*Instructions to follow*
In the records below, begin at the line containing "radius2=radius, depth=length)" and end at the line containing "0, 1.166), along_x=True)"; quote every line in that span exactly, including both boundary lines, and no others.
(Study material begins)
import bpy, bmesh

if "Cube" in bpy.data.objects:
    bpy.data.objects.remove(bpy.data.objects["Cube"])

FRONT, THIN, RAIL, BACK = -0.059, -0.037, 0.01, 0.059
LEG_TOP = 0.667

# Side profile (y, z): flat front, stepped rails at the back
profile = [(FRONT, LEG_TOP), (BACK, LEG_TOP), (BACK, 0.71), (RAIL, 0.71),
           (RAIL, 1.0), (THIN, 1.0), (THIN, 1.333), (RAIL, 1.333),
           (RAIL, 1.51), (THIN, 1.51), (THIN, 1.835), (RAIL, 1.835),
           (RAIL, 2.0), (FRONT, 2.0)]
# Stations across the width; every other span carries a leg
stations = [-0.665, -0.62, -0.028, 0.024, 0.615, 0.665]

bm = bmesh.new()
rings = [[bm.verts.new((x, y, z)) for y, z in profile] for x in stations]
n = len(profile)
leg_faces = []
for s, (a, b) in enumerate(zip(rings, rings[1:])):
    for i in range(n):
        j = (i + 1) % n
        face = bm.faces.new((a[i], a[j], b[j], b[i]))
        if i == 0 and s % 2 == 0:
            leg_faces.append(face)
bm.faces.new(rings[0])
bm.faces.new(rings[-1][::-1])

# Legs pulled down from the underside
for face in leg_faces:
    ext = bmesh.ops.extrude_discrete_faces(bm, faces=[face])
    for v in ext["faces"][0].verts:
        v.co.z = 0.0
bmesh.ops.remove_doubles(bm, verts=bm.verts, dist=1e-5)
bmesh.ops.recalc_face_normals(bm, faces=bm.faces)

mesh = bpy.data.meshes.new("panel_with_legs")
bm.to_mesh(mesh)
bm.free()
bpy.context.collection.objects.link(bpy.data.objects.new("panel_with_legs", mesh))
(Study material ends)
(Study material begins)
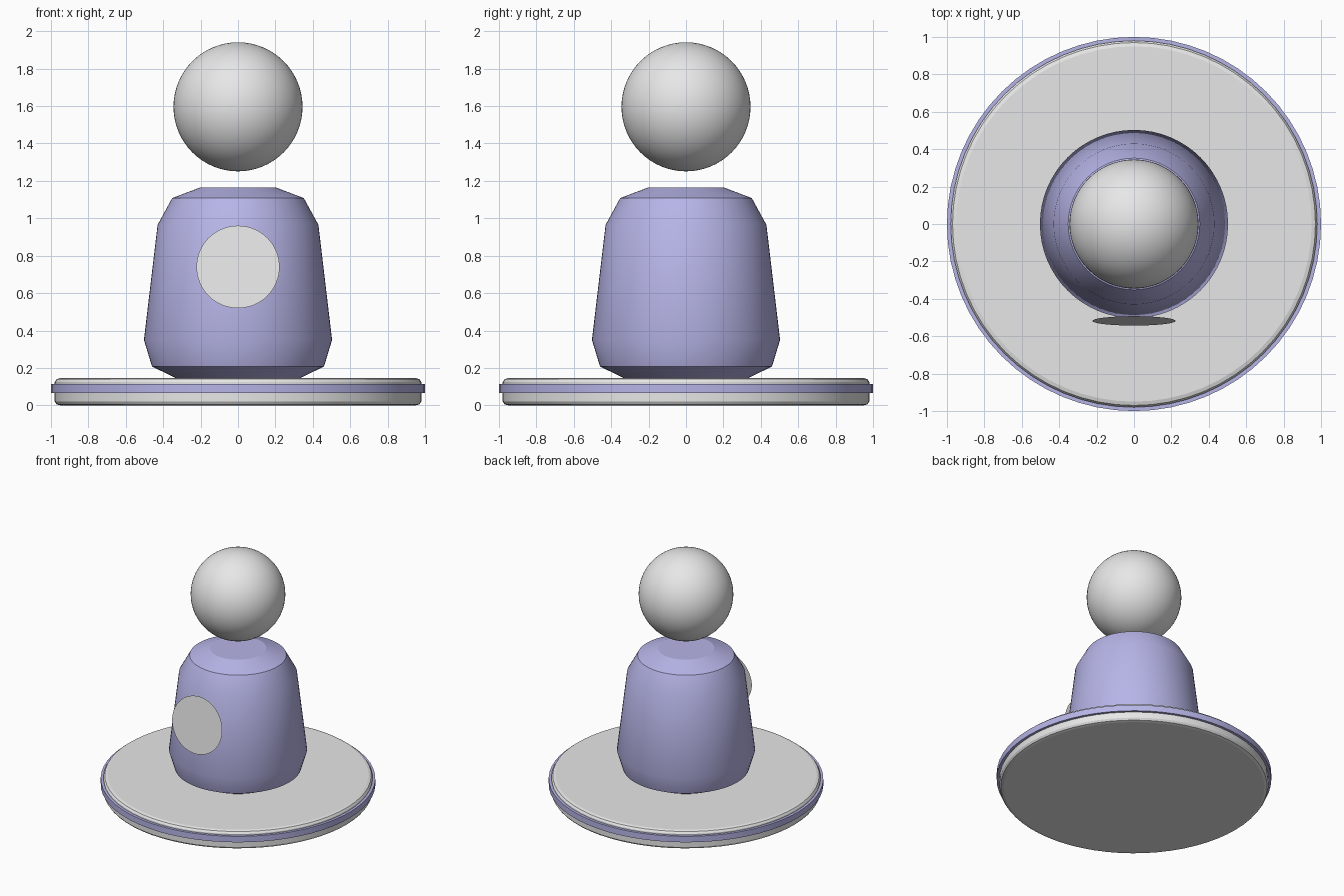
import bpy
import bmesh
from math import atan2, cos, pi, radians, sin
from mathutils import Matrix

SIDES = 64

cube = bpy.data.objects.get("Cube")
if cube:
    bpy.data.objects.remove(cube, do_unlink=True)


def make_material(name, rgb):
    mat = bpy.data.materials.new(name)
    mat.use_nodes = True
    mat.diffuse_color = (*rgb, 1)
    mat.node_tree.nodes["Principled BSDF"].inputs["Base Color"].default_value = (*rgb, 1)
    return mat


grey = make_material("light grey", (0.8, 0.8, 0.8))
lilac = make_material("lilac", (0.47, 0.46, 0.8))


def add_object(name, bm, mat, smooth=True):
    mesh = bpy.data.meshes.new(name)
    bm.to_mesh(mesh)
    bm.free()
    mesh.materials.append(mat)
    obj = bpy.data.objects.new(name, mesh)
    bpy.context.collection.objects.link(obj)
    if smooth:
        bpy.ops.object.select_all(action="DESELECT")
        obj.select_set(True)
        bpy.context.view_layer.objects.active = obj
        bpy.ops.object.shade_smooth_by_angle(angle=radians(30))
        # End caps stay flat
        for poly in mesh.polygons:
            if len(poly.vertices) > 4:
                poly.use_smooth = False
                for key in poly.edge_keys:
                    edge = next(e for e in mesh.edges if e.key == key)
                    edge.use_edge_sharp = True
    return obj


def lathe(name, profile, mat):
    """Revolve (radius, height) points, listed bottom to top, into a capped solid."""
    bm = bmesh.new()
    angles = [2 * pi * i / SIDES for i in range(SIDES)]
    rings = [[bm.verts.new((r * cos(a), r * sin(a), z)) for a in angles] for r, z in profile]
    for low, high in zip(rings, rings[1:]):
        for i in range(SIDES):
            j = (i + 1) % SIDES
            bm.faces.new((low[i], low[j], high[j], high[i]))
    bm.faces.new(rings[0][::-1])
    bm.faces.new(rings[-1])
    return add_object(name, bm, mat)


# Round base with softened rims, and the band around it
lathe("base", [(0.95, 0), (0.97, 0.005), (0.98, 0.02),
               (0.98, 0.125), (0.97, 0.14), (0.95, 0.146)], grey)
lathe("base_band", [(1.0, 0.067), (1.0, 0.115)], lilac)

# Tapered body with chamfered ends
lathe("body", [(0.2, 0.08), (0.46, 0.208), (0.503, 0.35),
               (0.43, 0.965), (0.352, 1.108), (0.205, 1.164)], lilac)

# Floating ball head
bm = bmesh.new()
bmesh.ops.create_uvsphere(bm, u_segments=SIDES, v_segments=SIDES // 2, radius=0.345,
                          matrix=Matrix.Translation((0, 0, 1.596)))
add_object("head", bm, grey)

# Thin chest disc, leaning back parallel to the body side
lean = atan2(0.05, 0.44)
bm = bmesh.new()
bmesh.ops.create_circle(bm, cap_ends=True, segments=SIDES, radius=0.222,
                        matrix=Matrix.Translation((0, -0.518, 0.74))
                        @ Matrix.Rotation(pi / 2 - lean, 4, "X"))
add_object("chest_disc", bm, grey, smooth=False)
(Study material ends)
(Study material begins)
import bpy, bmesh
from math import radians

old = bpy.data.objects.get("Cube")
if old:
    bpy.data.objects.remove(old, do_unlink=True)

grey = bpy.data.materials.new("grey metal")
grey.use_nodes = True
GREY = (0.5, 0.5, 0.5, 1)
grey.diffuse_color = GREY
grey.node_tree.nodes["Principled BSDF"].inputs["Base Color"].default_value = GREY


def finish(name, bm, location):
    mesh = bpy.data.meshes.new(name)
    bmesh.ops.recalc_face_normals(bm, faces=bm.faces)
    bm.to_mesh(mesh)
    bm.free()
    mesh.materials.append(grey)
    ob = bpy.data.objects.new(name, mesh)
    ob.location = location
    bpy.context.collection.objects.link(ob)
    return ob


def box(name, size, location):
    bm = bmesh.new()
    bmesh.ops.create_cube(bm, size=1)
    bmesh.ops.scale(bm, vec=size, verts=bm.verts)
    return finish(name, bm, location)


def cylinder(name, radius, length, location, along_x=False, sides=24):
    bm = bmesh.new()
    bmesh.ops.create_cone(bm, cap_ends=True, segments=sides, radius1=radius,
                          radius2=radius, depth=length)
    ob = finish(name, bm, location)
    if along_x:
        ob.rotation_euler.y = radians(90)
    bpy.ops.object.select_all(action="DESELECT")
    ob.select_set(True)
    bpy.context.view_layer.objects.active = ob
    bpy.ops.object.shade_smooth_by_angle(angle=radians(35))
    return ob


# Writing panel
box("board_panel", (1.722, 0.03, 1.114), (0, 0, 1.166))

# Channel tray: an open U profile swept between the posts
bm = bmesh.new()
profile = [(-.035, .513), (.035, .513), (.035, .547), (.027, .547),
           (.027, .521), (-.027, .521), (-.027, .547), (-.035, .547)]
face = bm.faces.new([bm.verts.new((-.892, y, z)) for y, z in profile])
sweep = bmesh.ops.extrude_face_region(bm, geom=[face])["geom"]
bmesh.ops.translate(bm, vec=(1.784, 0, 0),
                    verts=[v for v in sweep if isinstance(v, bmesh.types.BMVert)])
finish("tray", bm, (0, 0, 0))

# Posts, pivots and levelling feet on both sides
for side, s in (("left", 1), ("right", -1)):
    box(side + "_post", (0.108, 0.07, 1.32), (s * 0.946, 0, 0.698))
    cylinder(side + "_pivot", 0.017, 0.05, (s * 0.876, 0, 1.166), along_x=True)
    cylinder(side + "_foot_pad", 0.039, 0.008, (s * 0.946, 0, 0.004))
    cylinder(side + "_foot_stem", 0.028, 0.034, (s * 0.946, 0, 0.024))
(Study material ends)
*Solved problem*
                          radius2=radius, depth=length)
    ob = finish(name, bm, location)
    if along_x:
        ob.rotation_euler.y = radians(90)
    bpy.ops.object.select_all(action="DESELECT")
    ob.select_set(True)
    bpy.context.view_layer.objects.active = ob
    bpy.ops.object.shade_smooth_by_angle(angle=radians(35))
    return ob


# Writing panel
box("board_panel", (1.722, 0.03, 1.114), (0, 0, 1.166))

# Channel tray: an open U profile swept between the posts
bm = bmesh.new()
profile = [(-.035, .513), (.035, .513), (.035, .547), (.027, .547),
           (.027, .521), (-.027, .521), (-.027, .547), (-.035, .547)]
face = bm.faces.new([bm.verts.new((-.892, y, z)) for y, z in profile])
sweep = bmesh.ops.extrude_face_region(bm, geom=[face])["geom"]
bmesh.ops.translate(bm, vec=(1.784, 0, 0),
                    verts=[v for v in sweep if isinstance(v, bmesh.types.BMVert)])
finish("tray", bm, (0, 0, 0))

# Posts, pivots and levelling feet on both sides
for side, s in (("left", 1), ("right", -1)):
    box(side + "_post", (0.108, 0.07, 1.32), (s * 0.946, 0, 0.698))
    cylinder(side + "_pivot", 0.017, 0.05, (s * 0.876, 0, 1.166), along_x=True)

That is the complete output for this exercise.